Illinois has made history by becoming the first state to fully abolish the cash bail system. The provision of the SAFE-T Act, which eliminates cash bail, went into effect on Monday, revolutionizing the bail process statewide. Cash bail is the money defendants are required to pay as a deposit for their release from jail before their trial. Critics argue that cash bail disproportionately affects low-income individuals who cannot afford to pay for their release, creating a two-tiered justice system. According to Human Impact Partners, a significant number of people incarcerated pre-trial are in jail solely because they cannot afford bail.
The abolition of cash bail in Illinois means that defendants will no longer have to pay for their release, and those currently held on cash bail can request their release.
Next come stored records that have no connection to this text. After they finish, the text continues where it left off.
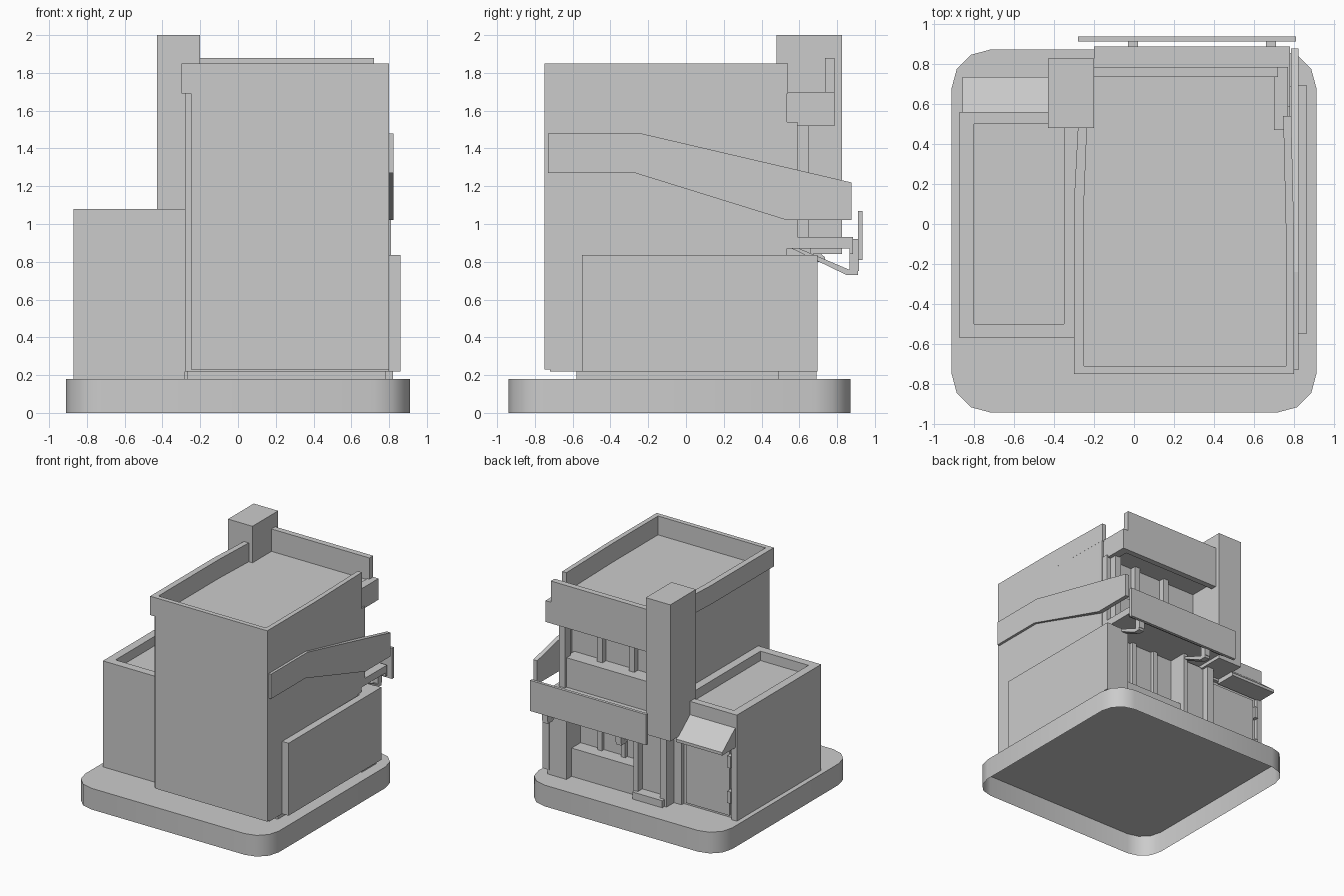
import bpy, bmesh, math
from mathutils import Vector

if "Cube" in bpy.data.objects:
    bpy.data.objects.remove(bpy.data.objects["Cube"])

grey = bpy.data.materials.new("plain_grey")
grey.use_nodes = True
COLOUR = (0.6, 0.6, 0.6, 1)
grey.diffuse_color = COLOUR
grey.node_tree.nodes["Principled BSDF"].inputs["Base Color"].default_value = COLOUR


def finish(name, bm):
    bmesh.ops.recalc_face_normals(bm, faces=bm.faces)
    mesh = bpy.data.meshes.new(name)
    bm.to_mesh(mesh)
    bm.free()
    mesh.materials.append(grey)
    ob = bpy.data.objects.new(name, mesh)
    bpy.context.collection.objects.link(ob)
    return ob


def box(name, x, y, z):
    """Box from three (low, high) ranges."""
    bm = bmesh.new()
    bmesh.ops.create_cube(bm, size=1)
    for v in bm.verts:
        v.co = [r[0] + (c + 0.5) * (r[1] - r[0]) for c, r in zip(v.co, (x, y, z))]
    return finish(name, bm)


def prism(name, outline, low, high, axis="z", open_bottom=False):
    """Extrude an outline: (x, y) along z, or (y, z) along x."""
    bm = bmesh.new()
    put = (lambda a, b: (a, b, high)) if axis == "z" else (lambda a, b: (high, a, b))
    face = bm.faces.new([bm.verts.new(put(a, b)) for a, b in outline])
    new = bmesh.ops.extrude_face_region(bm, geom=[face], use_keep_orig=True)
    shift = Vector((0, 0, low - high)) if axis == "z" else Vector((low - high, 0, 0))
    bmesh.ops.translate(bm, vec=shift, verts=[g for g in new["geom"] if isinstance(g, bmesh.types.BMVert)])
    if open_bottom:
        caps = [g for g in new["geom"] if isinstance(g, bmesh.types.BMFace)]
        bmesh.ops.delete(bm, geom=caps, context="FACES_ONLY")
    return finish(name, bm)


# Rounded base, hollow underneath
R = 0.19
corners = [(0.72, 0.68), (-0.72, 0.68), (-0.72, -0.75), (0.72, -0.75)]
outline = []
for i, (cx, cy) in enumerate(corners):
    for k in range(4):
        a = math.radians(90 * i + 30 * k)
        outline.append((cx + R * math.cos(a), cy + R * math.sin(a)))
base = prism("base", outline, 0, 0.18, open_bottom=True)
bpy.context.view_layer.objects.active = base
base.select_set(True)
bpy.ops.object.shade_smooth_by_angle(angle=math.radians(40))
base.select_set(False)

# Main block
box("plinth", (-0.27, 0.78), (-0.58, 0.55), (0.18, 0.23))
prism("main_block", [(-0.28, -0.72), (0.80, -0.72), (0.80, -0.1), (0.785, 0.50), (-0.28, 0.50)], 0.22, 1.69)
box("front_panel", (-0.25, 0.80), (-0.75, -0.72), (0.23, 1.69))
prism("roof_parapet", [(-0.28, 0.48), (-0.30, 0.1), (-0.30, -0.75), (0.80, -0.75), (0.80, -0.1),
                       (0.785, 0.54), (0.745, 0.54), (0.76, -0.1), (0.76, -0.71), (-0.25, -0.71),
                       (-0.25, 0.1), (-0.235, 0.48)], 1.69, 1.85)
box("side_wall_end", (0.745, 0.785), (0.49, 0.535), (0.22, 1.70))
box("chimney", (-0.43, -0.20), (0.48, 0.825), (0.84, 2.0))

# Right side slab and sloping band
box("side_slab", (0.80, 0.86), (-0.55, 0.695), (0.22, 0.835))
prism("sloping_band", [(-0.73, 1.27), (-0.73, 1.48), (-0.24, 1.48), (0.875, 1.22),
                       (0.875, 1.02), (0.535, 1.02), (-0.27, 1.27)], 0.785, 0.822, "x")

# Upper balcony
box("upper_slab", (-0.22, 0.72), (0.49, 0.74), (1.57, 1.69))
box("upper_balcony_panel", (-0.20, 0.72), (0.735, 0.785), (1.52, 1.88))
box("upper_side_return", (0.70, 0.77), (0.47, 0.785), (1.52, 1.70))
box("upper_post", (0.68, 0.74), (0.58, 0.65), (0.92, 1.54))
box("upper_corner_post", (0.72, 0.78), (0.49, 0.59), (0.92, 1.54))
box("upper_sill_wall", (-0.21, 0.70), (0.49, 0.63), (0.92, 1.18))
for x in (0.10, 0.40):
    box("upper_mullion", (x, x + 0.05), (0.49, 0.55), (1.17, 1.58))

# Lower balcony
box("lower_slab", (-0.20, 0.78), (0.49, 0.885), (0.87, 0.93))
box("lower_slab_lip", (-0.20, 0.78), (0.865, 0.885), (0.84, 0.88))
box("lower_balcony_panel", (-0.28, 0.81), (0.91, 0.935), (0.81, 1.07))
for x in (-0.03, 0.66):
    box("panel_bracket", (x, x + 0.05), (0.865, 0.915), (0.75, 0.92))
    prism("diagonal_strut", [(0.56, 0.87), (0.60, 0.87), (0.86, 0.76), (0.91, 0.76),
                             (0.91, 0.73), (0.85, 0.73)], x, x + 0.05, "x")

# Ground floor
box("corner_pillar", (0.64, 0.82), (0.49, 0.69), (0.18, 0.835))
box("ground_sill_wall", (0.02, 0.66), (0.49, 0.62), (0.18, 0.42))
for x in (0.20, 0.42):
    box("ground_mullion", (x, x + 0.04), (0.49, 0.53), (0.41, 0.88))
box("entry_block", (-0.28, -0.22), (0.49, 0.66), (0.18, 0.85))
box("entry_side", (-0.01, 0.03), (0.49, 0.66), (0.18, 0.88))
box("entry_door", (-0.23, 0.0), (0.49, 0.60), (0.18, 0.85))
box("entry_step", (-0.26, 0.02), (0.56, 0.69), (0.18, 0.24))

# Side annex with parapet
AX, AY = (-0.87, -0.28), (-0.57, 0.56)
box("annex_body", AX, (AY[0], 0.53), (0.18, 1.0))
for x in ((-0.87, -0.80), (-0.35, -0.28)):
    box("annex_parapet_side", x, AY, (1.0, 1.08))
for y in ((-0.57, -0.50), (0.50, 0.56)):
    box("annex_parapet_end", (-0.80, -0.35), y, (1.0, 1.08))

# Annex doorway: frame, door leaf, hinges and awning
box("doorway_lintel", AX, (0.52, 0.56), (0.82, 1.0))
for x in ((-0.87, -0.82), (-0.35, -0.28)):
    box("doorway_jamb", x, (0.52, 0.56), (0.18, 0.82))
box("annex_door", (-0.79, -0.38), (0.52, 0.545), (0.20, 0.79))
for z in (0.32, 0.62):
    box("door_hinge", (-0.82, -0.79), (0.53, 0.575), (z, z + 0.1))
prism("awning", [(0.55, 0.975), (0.735, 0.825), (0.735, 0.80), (0.55, 0.80)], -0.855, -0.42, "x")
However, it is important to note that judges still retain discretion to detain defendants if they believe they pose a flight risk or a threat to public safety. Critics argue that this discretion can be problematic, as race is often used as a proxy for determining “dangerousness.”
The changes in Illinois’ bail system will be closely monitored by both advocates and critics of reform.